[Start of Attachment]

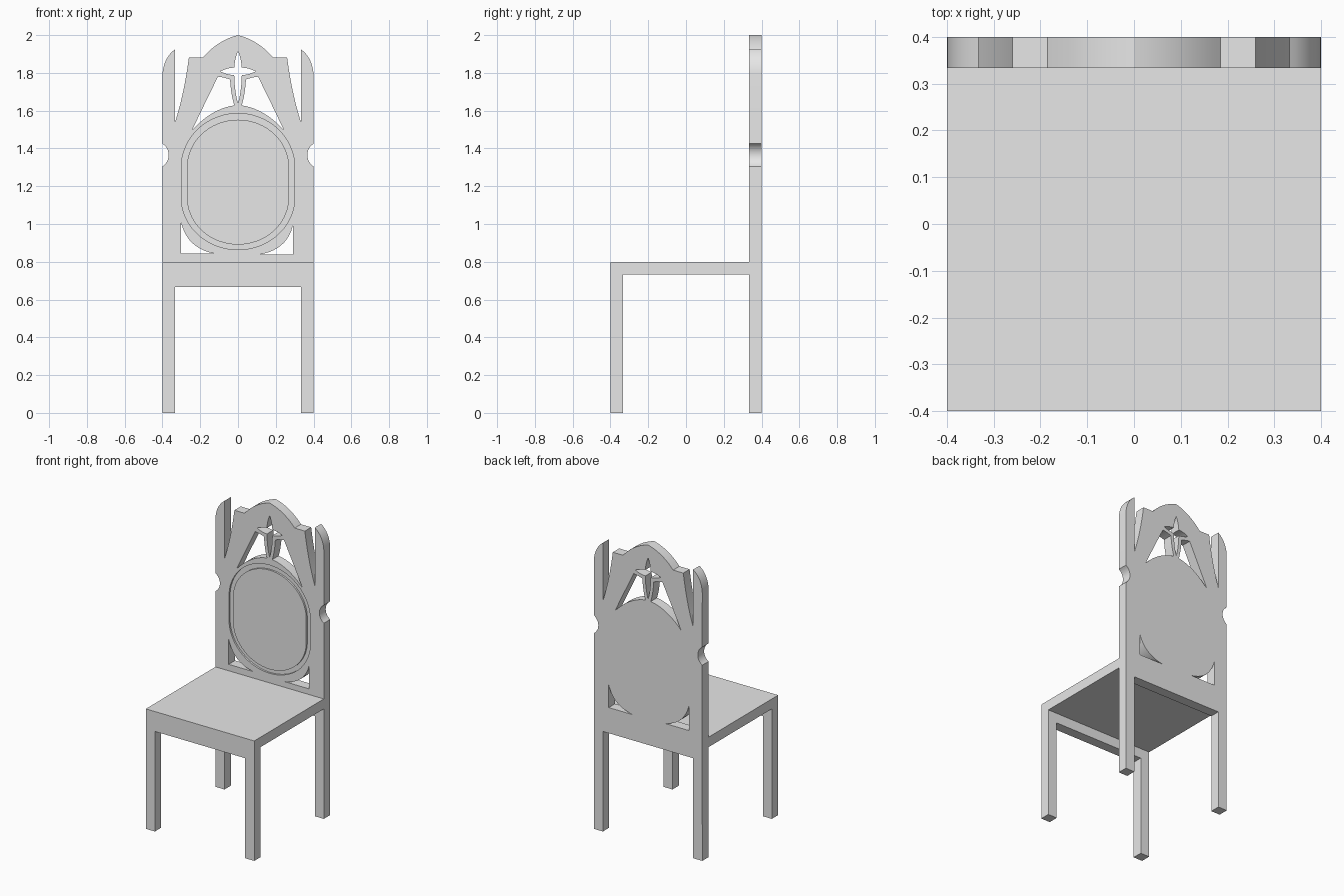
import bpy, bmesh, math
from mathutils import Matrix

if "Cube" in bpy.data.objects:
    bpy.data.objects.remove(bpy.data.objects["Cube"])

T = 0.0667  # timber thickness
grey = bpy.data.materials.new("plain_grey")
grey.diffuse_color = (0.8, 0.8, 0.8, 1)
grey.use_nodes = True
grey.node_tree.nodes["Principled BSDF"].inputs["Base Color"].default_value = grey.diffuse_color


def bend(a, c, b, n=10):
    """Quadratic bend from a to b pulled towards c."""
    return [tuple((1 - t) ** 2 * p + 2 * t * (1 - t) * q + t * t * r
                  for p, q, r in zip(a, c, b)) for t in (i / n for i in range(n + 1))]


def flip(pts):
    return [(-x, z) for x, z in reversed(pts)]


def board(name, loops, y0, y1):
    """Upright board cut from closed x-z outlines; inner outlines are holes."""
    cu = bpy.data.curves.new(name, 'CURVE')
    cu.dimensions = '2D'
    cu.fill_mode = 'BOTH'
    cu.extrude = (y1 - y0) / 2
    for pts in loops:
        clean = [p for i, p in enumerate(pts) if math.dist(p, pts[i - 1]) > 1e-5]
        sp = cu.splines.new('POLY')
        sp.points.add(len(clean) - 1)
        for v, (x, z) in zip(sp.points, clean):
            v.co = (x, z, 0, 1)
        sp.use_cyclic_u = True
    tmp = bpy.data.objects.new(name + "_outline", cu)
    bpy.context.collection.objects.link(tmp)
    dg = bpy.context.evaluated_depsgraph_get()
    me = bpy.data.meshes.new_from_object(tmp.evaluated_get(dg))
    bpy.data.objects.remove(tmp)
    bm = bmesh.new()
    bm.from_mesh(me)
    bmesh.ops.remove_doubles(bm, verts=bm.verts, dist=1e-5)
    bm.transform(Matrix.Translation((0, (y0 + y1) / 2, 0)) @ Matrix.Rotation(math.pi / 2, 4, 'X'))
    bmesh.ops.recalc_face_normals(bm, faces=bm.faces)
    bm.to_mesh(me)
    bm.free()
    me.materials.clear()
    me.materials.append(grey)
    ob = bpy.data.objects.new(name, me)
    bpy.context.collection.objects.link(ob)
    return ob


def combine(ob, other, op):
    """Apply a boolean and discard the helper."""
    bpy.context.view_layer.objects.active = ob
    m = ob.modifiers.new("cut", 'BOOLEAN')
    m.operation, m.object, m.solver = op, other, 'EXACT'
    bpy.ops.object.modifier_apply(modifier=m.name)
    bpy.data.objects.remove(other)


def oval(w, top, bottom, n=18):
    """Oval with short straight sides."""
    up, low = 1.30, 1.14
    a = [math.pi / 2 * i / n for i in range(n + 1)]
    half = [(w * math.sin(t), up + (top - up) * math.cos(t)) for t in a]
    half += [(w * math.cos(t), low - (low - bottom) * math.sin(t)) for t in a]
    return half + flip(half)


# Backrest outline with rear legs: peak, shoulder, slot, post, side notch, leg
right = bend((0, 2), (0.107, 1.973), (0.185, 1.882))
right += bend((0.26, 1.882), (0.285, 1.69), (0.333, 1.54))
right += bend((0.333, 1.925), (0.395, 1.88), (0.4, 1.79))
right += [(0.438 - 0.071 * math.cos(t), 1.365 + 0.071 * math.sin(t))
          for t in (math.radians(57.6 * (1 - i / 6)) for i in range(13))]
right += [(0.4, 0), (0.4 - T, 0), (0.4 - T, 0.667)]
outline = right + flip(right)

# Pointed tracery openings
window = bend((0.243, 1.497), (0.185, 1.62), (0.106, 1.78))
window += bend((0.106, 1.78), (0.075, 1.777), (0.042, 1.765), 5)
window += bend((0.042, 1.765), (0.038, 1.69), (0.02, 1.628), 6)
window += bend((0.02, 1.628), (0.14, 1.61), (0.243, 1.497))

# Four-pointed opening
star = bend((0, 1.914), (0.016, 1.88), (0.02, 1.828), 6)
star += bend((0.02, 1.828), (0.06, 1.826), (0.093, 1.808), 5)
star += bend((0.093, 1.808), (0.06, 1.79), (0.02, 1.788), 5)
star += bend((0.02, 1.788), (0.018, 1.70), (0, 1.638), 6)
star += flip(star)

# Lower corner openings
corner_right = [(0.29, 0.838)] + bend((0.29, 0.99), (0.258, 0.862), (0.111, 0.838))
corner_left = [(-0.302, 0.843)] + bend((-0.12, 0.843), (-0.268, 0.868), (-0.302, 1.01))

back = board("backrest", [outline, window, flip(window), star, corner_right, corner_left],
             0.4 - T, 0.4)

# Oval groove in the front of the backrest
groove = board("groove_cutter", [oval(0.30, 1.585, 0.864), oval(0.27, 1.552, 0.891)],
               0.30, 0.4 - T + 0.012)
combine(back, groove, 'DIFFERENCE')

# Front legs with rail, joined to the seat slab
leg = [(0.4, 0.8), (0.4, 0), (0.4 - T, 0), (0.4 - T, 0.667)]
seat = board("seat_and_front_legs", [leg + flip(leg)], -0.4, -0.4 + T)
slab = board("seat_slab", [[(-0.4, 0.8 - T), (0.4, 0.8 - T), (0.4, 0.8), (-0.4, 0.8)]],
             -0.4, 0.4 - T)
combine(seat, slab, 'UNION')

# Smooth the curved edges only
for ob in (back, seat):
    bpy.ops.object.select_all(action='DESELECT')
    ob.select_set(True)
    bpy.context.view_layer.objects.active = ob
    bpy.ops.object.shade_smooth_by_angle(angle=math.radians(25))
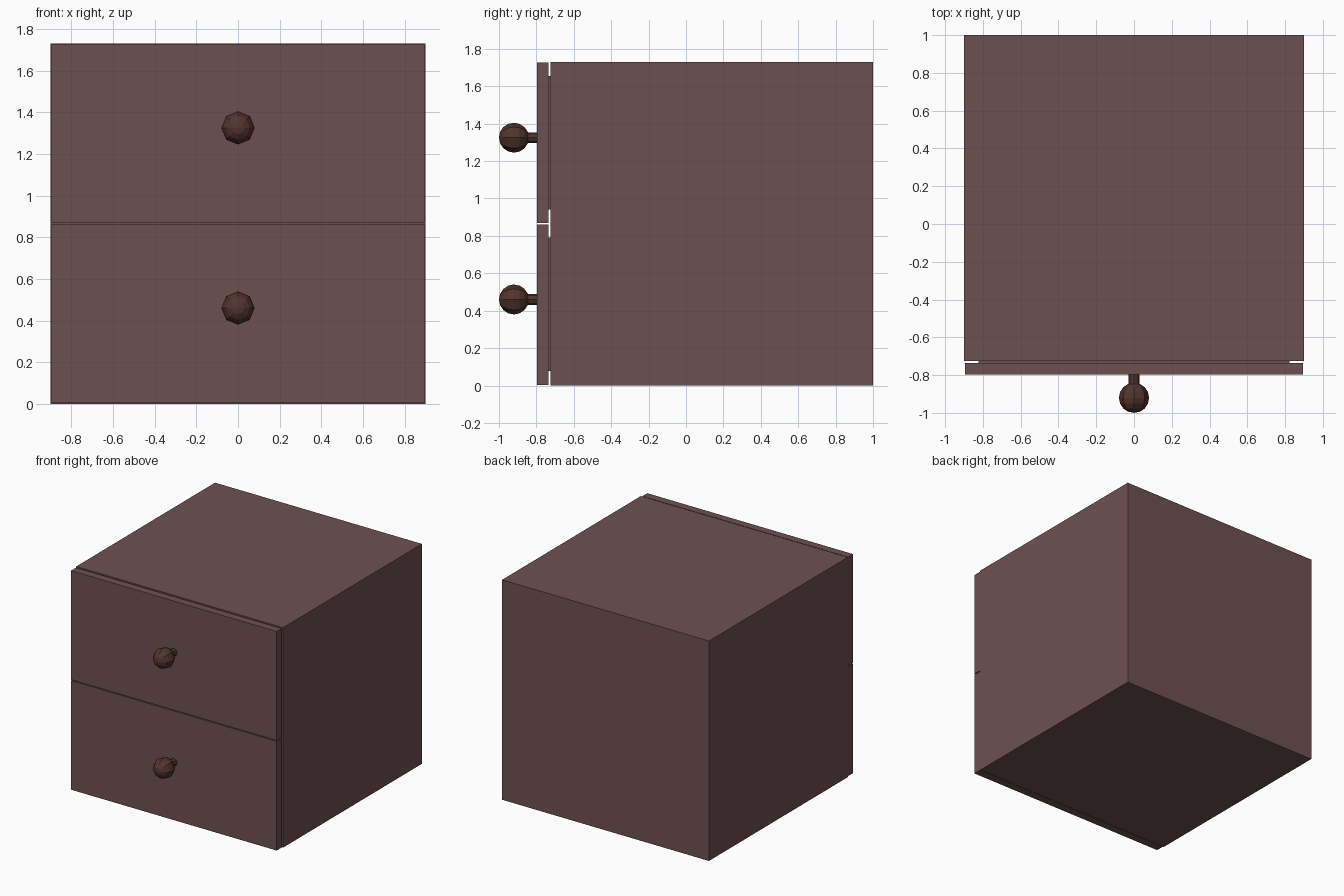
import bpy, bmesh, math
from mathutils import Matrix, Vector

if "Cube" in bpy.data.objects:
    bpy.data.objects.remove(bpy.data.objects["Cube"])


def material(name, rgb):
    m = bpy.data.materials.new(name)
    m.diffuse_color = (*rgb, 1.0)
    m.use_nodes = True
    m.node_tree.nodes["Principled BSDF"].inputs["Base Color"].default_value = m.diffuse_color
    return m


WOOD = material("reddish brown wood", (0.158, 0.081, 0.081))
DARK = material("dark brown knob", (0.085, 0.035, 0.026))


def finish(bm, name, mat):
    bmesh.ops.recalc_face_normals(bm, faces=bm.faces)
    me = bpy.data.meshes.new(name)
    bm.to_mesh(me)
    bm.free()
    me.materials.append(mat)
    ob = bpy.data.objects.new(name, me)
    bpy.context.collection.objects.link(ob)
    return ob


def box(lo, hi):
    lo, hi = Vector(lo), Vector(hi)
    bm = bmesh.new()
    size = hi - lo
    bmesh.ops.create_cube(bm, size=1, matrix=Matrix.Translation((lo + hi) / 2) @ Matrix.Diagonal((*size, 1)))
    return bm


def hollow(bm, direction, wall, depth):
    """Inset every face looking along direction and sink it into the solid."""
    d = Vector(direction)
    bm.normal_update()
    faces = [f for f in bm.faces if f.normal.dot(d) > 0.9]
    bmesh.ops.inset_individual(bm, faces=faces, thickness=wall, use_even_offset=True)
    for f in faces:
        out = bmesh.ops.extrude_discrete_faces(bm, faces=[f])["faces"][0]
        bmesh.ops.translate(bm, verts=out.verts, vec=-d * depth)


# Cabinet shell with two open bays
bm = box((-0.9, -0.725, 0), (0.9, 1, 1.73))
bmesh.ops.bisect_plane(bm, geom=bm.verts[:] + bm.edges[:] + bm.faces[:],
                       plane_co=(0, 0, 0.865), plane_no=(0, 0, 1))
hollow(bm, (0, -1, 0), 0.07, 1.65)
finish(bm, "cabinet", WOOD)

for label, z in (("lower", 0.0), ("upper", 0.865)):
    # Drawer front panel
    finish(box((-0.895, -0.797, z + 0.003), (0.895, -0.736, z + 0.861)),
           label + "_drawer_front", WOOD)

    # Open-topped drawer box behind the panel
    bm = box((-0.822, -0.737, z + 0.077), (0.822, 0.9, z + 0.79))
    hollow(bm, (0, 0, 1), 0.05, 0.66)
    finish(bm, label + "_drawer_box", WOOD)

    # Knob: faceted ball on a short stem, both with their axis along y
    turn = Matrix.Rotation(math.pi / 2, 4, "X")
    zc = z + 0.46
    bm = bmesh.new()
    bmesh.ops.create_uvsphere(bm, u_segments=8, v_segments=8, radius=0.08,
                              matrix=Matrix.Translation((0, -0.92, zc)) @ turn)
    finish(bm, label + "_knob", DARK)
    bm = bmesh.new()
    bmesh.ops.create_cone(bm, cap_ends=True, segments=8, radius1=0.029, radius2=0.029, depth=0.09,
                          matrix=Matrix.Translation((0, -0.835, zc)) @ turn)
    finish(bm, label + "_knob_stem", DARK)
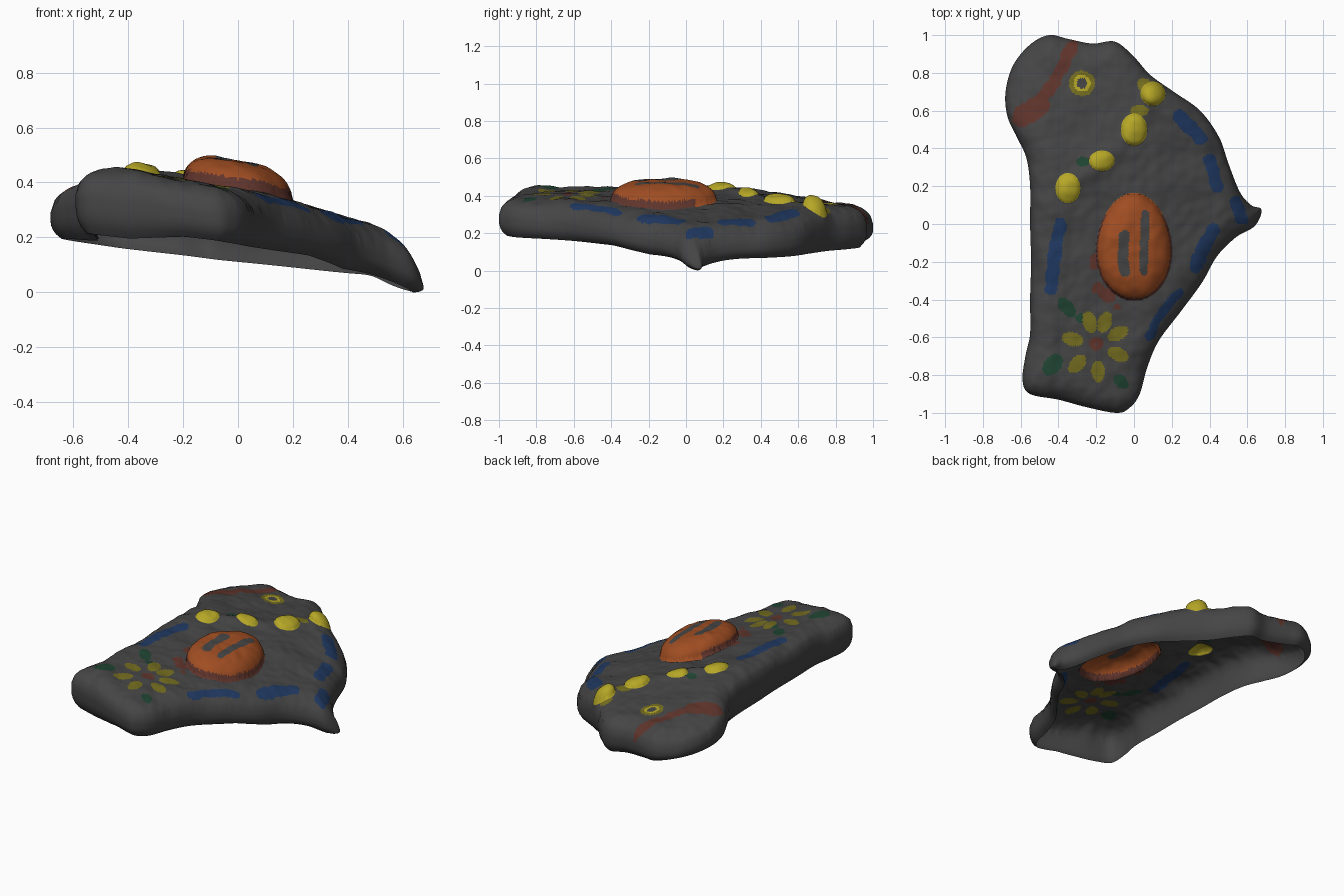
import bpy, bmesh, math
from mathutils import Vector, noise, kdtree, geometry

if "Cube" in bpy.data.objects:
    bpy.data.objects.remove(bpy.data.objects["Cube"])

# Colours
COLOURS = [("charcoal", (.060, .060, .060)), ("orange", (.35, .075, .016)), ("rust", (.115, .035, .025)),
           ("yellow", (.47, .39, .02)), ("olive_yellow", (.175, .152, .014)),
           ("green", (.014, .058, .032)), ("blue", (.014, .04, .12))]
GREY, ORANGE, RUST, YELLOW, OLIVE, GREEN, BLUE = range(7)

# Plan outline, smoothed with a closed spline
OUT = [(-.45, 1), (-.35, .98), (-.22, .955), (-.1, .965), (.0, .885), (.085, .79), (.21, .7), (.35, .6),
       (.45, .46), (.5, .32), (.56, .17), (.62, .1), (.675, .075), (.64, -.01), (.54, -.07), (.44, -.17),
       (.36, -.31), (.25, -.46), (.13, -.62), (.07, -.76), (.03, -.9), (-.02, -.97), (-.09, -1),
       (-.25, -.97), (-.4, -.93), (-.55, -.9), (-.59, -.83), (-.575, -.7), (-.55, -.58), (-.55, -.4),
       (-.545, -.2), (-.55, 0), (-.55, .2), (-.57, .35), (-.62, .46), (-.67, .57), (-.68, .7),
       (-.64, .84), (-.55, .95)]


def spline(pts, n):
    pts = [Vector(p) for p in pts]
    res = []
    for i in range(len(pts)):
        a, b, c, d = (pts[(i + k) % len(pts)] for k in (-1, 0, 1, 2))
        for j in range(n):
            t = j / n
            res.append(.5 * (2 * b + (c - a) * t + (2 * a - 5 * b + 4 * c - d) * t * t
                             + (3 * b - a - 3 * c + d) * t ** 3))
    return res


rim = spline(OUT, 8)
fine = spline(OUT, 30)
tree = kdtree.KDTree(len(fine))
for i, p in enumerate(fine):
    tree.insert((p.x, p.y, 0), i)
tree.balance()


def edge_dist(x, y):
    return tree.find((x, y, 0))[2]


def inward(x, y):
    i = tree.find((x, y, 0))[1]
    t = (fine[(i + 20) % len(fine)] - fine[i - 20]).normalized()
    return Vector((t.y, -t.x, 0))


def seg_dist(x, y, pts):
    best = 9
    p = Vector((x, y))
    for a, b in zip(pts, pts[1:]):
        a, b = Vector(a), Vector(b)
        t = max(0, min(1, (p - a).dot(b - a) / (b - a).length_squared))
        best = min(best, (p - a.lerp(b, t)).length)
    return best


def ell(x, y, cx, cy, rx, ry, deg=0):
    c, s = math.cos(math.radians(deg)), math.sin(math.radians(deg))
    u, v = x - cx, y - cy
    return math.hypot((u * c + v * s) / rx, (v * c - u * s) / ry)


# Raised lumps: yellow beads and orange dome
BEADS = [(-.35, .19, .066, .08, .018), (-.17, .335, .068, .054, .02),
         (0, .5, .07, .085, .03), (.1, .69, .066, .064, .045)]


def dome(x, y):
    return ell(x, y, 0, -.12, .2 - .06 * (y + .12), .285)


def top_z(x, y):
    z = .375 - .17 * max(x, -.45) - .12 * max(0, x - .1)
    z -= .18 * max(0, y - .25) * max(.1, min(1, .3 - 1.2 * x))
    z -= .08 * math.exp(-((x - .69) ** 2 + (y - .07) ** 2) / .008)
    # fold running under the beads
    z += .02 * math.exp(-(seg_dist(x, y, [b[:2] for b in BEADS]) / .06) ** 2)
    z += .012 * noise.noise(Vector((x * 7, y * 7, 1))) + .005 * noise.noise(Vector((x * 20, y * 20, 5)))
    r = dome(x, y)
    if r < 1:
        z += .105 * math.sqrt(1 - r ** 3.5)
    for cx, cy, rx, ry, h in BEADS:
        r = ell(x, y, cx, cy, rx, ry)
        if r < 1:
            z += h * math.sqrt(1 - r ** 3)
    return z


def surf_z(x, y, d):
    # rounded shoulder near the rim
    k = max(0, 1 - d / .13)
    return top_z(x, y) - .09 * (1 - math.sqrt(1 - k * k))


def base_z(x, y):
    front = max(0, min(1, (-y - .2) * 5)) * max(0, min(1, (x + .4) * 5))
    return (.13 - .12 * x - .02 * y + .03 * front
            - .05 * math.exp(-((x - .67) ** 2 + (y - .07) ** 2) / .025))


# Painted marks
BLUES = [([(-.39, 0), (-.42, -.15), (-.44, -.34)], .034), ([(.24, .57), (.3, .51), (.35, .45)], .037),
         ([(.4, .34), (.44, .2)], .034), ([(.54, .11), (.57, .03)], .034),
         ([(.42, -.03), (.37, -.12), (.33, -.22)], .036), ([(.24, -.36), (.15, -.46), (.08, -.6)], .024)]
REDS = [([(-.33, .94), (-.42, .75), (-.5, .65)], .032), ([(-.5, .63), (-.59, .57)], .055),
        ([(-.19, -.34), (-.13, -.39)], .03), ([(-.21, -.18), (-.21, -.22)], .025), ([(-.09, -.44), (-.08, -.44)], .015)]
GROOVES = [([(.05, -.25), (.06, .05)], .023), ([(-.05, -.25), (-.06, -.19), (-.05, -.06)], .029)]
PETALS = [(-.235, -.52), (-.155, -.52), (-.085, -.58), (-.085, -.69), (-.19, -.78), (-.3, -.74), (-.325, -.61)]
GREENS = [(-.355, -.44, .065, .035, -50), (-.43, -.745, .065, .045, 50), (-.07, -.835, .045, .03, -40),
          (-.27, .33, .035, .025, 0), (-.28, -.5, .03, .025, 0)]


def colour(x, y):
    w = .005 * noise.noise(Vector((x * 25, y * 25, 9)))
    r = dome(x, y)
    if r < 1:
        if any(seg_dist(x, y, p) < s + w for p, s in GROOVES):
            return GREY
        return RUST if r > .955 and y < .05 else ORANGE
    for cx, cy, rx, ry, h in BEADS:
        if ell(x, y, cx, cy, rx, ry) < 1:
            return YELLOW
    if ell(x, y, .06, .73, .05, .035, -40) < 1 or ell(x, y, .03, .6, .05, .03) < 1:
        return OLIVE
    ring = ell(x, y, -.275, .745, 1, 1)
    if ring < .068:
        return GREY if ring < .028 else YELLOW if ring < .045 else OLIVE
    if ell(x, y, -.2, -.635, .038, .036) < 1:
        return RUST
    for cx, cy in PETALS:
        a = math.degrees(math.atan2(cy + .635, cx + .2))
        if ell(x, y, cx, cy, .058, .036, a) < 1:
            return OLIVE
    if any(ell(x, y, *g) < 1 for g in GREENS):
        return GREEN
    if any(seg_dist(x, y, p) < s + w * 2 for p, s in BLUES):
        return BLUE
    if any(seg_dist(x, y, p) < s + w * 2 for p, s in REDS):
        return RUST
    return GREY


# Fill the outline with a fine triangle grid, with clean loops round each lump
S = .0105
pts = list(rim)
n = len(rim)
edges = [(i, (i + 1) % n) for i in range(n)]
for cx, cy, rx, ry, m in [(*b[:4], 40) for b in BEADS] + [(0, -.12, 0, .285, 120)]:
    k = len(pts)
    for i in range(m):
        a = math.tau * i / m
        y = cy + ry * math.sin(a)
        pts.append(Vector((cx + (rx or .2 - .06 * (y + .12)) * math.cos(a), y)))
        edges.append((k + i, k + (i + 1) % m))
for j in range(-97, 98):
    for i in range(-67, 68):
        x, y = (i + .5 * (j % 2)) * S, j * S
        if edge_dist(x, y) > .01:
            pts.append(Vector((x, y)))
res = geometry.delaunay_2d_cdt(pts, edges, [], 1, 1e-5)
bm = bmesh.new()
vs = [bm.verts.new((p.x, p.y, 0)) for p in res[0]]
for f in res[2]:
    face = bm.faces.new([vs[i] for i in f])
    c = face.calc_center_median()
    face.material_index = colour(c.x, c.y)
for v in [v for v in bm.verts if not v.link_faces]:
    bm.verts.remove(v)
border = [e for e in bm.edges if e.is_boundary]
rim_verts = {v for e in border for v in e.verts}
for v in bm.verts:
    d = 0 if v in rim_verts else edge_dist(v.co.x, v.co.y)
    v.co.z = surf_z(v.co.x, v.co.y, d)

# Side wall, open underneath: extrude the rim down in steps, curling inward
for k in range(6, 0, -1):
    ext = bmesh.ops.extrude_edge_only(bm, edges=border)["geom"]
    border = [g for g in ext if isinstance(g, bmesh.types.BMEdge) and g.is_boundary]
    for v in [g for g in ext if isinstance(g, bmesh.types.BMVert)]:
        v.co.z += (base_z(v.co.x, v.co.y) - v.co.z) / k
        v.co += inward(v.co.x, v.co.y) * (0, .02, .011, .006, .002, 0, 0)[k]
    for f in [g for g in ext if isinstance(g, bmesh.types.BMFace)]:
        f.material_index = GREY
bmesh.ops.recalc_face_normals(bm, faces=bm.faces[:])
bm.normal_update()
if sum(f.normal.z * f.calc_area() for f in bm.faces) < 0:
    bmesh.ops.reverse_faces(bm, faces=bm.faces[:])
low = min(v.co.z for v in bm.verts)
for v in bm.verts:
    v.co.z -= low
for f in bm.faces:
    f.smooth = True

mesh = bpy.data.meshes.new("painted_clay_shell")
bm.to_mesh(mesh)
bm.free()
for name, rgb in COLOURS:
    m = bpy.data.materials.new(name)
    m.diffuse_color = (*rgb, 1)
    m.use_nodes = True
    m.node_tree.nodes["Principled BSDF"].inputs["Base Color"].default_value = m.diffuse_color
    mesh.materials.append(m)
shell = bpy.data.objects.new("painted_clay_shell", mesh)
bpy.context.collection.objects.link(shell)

[End of Attachment]

Exercise requirements
Looking at the data above, write out exactly the lines that start at the one containing "return BLUE" and end at the one containing "v.co.z += (base_z(v.co.x, v.co.y)"; include both and nothing beyond.

Written reply
        return BLUE
    if any(seg_dist(x, y, p) < s + w * 2 for p, s in REDS):
        return RUST
    return GREY


# Fill the outline with a fine triangle grid, with clean loops round each lump
S = .0105
pts = list(rim)
n = len(rim)
edges = [(i, (i + 1) % n) for i in range(n)]
for cx, cy, rx, ry, m in [(*b[:4], 40) for b in BEADS] + [(0, -.12, 0, .285, 120)]:
    k = len(pts)
    for i in range(m):
        a = math.tau * i / m
        y = cy + ry * math.sin(a)
        pts.append(Vector((cx + (rx or .2 - .06 * (y + .12)) * math.cos(a), y)))
        edges.append((k + i, k + (i + 1) % m))
for j in range(-97, 98):
    for i in range(-67, 68):
        x, y = (i + .5 * (j % 2)) * S, j * S
        if edge_dist(x, y) > .01:
            pts.append(Vector((x, y)))
res = geometry.delaunay_2d_cdt(pts, edges, [], 1, 1e-5)
bm = bmesh.new()
vs = [bm.verts.new((p.x, p.y, 0)) for p in res[0]]
for f in res[2]:
    face = bm.faces.new([vs[i] for i in f])
    c = face.calc_center_median()
    face.material_index = colour(c.x, c.y)
for v in [v for v in bm.verts if not v.link_faces]:
    bm.verts.remove(v)
border = [e for e in bm.edges if e.is_boundary]
rim_verts = {v for e in border for v in e.verts}
for v in bm.verts:
    d = 0 if v in rim_verts else edge_dist(v.co.x, v.co.y)
    v.co.z = surf_z(v.co.x, v.co.y, d)

# Side wall, open underneath: extrude the rim down in steps, curling inward
for k in range(6, 0, -1):
    ext = bmesh.ops.extrude_edge_only(bm, edges=border)["geom"]
    border = [g for g in ext if isinstance(g, bmesh.types.BMEdge) and g.is_boundary]
    for v in [g for g in ext if isinstance(g, bmesh.types.BMVert)]:
        v.co.z += (base_z(v.co.x, v.co.y) - v.co.z) / k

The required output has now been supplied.